Air Quality, Respiratory Health And Wood Use For Women Converting From Low- To High-efficiency Stoves In Rural Kenya
Free (open access)
205 - 216
K. Critchley, K. Teather, H. Hughes, A. MacDonald, M. Gibson
Over 90% of women in rural Kenya rely on biomass to meet their cooking and heating needs and most of these women use the traditional three-stone cookstove. In the fall of 2011, Farmers Helping Farmers, a non-government organization from Prince Edward Island, installed more efficient cookstoves for a group of women in the Kiirua region, about four hours north of Nairobi. We assessed air quality, wood use, and the respiratory health of women before (summer, 2011) and after (summer 2013) the new stoves were installed. Although we found no difference in the concentrations of volatile organic compounds before and after the installation of stoves, women used less fuel and spent less time exposed to poor quality air. We documented significant improvements in the respiratory health of women after new stoves were installed, both in self-reported illnesses over the previous six months and through spirometry tests.
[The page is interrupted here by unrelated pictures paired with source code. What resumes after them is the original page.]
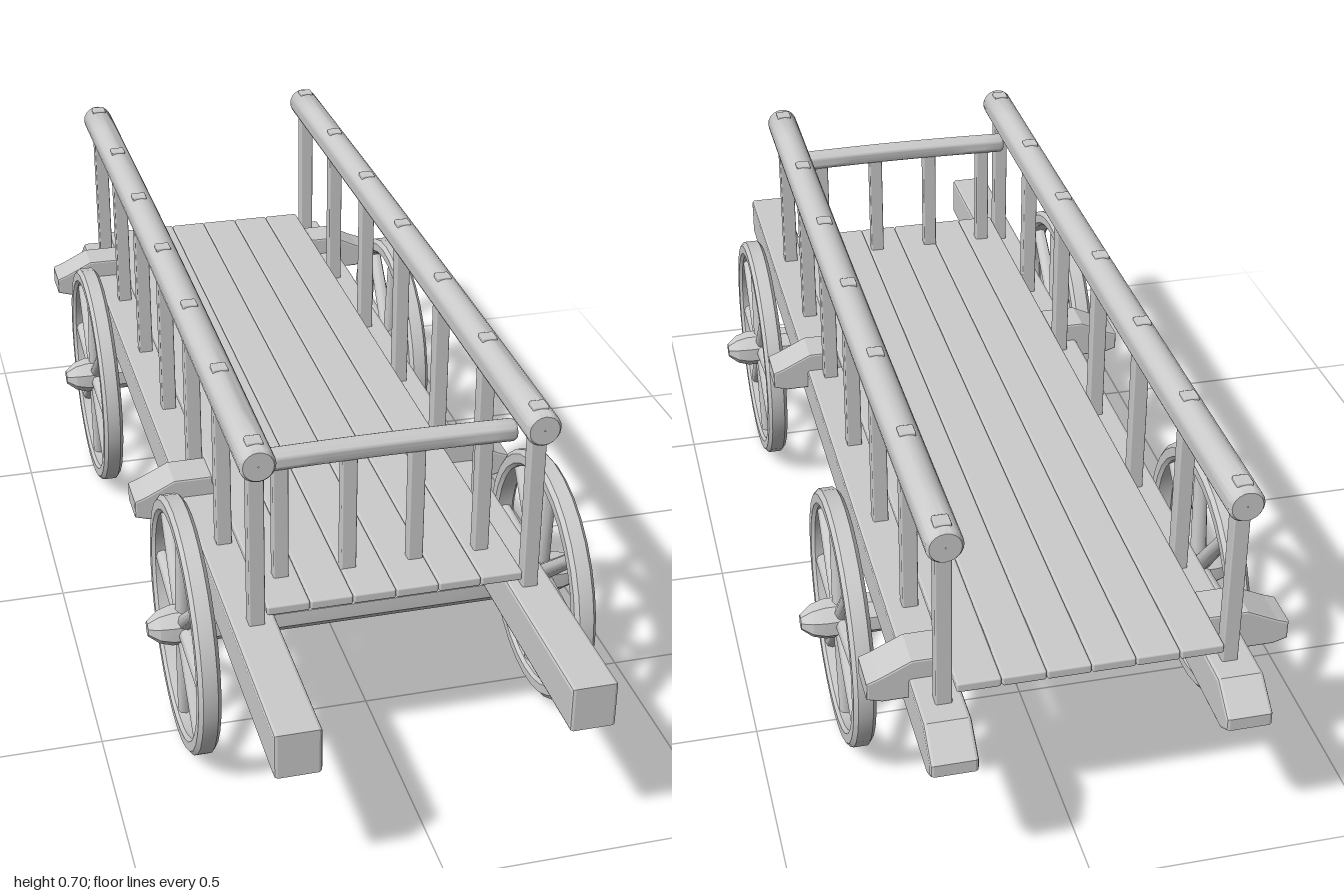
import * as THREE from 'three';
import { RoundedBoxGeometry } from 'three/addons/geometries/RoundedBoxGeometry.js';
import { toCreasedNormals } from 'three/addons/utils/BufferGeometryUtils.js';

const mat = new THREE.MeshStandardMaterial({ color: 0xcccccc });

function add(parent, name, geo, x = 0, y = 0, z = 0) {
  const mesh = new THREE.Mesh(geo, mat);
  mesh.name = name;
  mesh.position.set(x, y, z);
  parent.add(mesh);
  return mesh;
}

// Outline extruded to a given thickness, centred, with softened edges
function slab(points, depth, bevel) {
  const shape = new THREE.Shape(points.map(([u, v]) => new THREE.Vector2(u, v)));
  const geo = new THREE.ExtrudeGeometry(shape, {
    depth: depth - 2 * bevel, bevelSize: bevel, bevelThickness: bevel,
    bevelOffset: -bevel, bevelSegments: 2,
  });
  return geo.translate(0, 0, -depth / 2 + bevel);
}

// Round pole along y with rounded-off ends and a slight hand-cut waviness
function pole(length, radius, bow) {
  const h = length / 2, profile = [[0.001, -h], [radius * 0.85, -h], [radius, -h + 0.006]];
  for (let i = 1; i < 12; i++) profile.push([radius, -h + 0.006 + (i / 12) * (length - 0.012)]);
  profile.push([radius, h - 0.006], [radius * 0.85, h], [0.001, h]);
  const geo = new THREE.LatheGeometry(profile.map(([r, y]) => new THREE.Vector2(r, y)), 20);
  const p = geo.attributes.position;
  for (let i = 0; i < p.count; i++) {
    const t = p.getY(i) / h;
    p.setX(i, p.getX(i) + bow * Math.cos(t * Math.PI / 2));
  }
  return toCreasedNormals(geo, 0.7);
}

// Wheel in its own yz plane, axle along x
function makeWheel() {
  const wheel = new THREE.Group();
  wheel.name = 'wheel';
  const rim = [[0.203, -0.014], [0.209, -0.02], [0.226, -0.02], [0.234, -0.013], [0.234, 0.013],
    [0.226, 0.02], [0.209, 0.02], [0.203, 0.014], [0.203, -0.014]];
  const rimGeo = new THREE.LatheGeometry(rim.map(([r, y]) => new THREE.Vector2(r, y)), 32);
  rimGeo.rotateZ(Math.PI / 2);
  add(wheel, 'rim', toCreasedNormals(rimGeo, 0.4));
  for (let i = 0; i < 8; i++) {
    const spoke = new THREE.CylinderGeometry(0.013, 0.016, 0.19, 8);
    spoke.translate(0, 0.115, 0).rotateX(i * Math.PI / 4 + 0.09);
    add(wheel, 'spoke', toCreasedNormals(spoke, 0.9));
  }
  return wheel;
}

export function createModel() {
  const cart = new THREE.Group();
  cart.name = 'handCart';
  const midX = -0.008;
  const frontZ = 0.5, backZ = -0.495, axleY = 0.236;

  // Long side beams, cut to a slope at the back
  const beam = slab([[-1, 0.285], [-0.97, 0.267], [1, 0.267], [1, 0.35], [-0.945, 0.35], [-1, 0.308]], 0.08, 0.006);
  beam.rotateY(-Math.PI / 2);
  for (const s of [-1, 1]) add(cart, 'sideBeam', beam, midX + s * 0.247);

  // Cross beams with sloping ends
  const bolster = slab([[-0.366, 0.318], [-0.34, 0.31], [0.34, 0.31], [0.366, 0.318], [0.366, 0.352],
    [0.345, 0.36], [0.29, 0.387], [-0.29, 0.387], [-0.345, 0.36], [-0.366, 0.352]], 0.076, 0.004);
  for (const z of [0.22, -0.793]) add(cart, 'crossBeam', bolster, -0.017, 0, z);

  // Floor planks
  for (let i = 0; i < 6; i++) {
    add(cart, 'floorPlank', new RoundedBoxGeometry(0.0745, 0.018, 1.62, 2, 0.004),
      -0.0105 + (i - 2.5) * 0.0755, 0.382, -0.1);
  }

  // Side rails on posts whose tops poke through
  for (const s of [-1, 1]) {
    const x = midX + s * 0.243;
    add(cart, 'sideRail', pole(1.64, 0.031, 0.003).rotateX(Math.PI / 2), x, 0.67, -0.1);
    for (let i = 0; i < 7; i++) {
      add(cart, 'sidePost', new RoundedBoxGeometry(0.028, 0.36, 0.028, 1, 0.003), x, 0.524, 0.685 - i * 0.2625);
    }
  }

  // Front rail and spindles
  add(cart, 'frontRail', pole(0.46, 0.02, 0.003).rotateZ(Math.PI / 2), midX, 0.619, 0.615);
  for (let i = 0; i < 4; i++) {
    const spindle = new RoundedBoxGeometry(0.027, 0.235, 0.024, 1, 0.003);
    add(cart, 'frontSpindle', spindle, -0.012 + (i - 1.5) * 0.12, 0.498, 0.615);
  }

  // Eight-sided axles with pointed ends, and the wheels
  const axleProfile = [[0.001, -0.408], [0.014, -0.408], [0.03, -0.388], [0.037, -0.365],
    [0.037, 0.365], [0.03, 0.388], [0.014, 0.408], [0.001, 0.408]];
  for (const z of [frontZ, backZ]) {
    const axle = new THREE.LatheGeometry(axleProfile.map(([r, y]) => new THREE.Vector2(r, y)), 8, Math.PI / 8);
    axle.rotateZ(Math.PI / 2);
    add(cart, 'axle', toCreasedNormals(axle, 0.3), 0, axleY, z);
    for (const s of [-1, 1]) {
      const wheel = makeWheel();
      wheel.position.set(-0.004 + s * 0.337, axleY, z);
      cart.add(wheel);
    }
  }
  return cart;
}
particulate matter, cookstoves, respiratory health, firewood, air quality, biomass fuel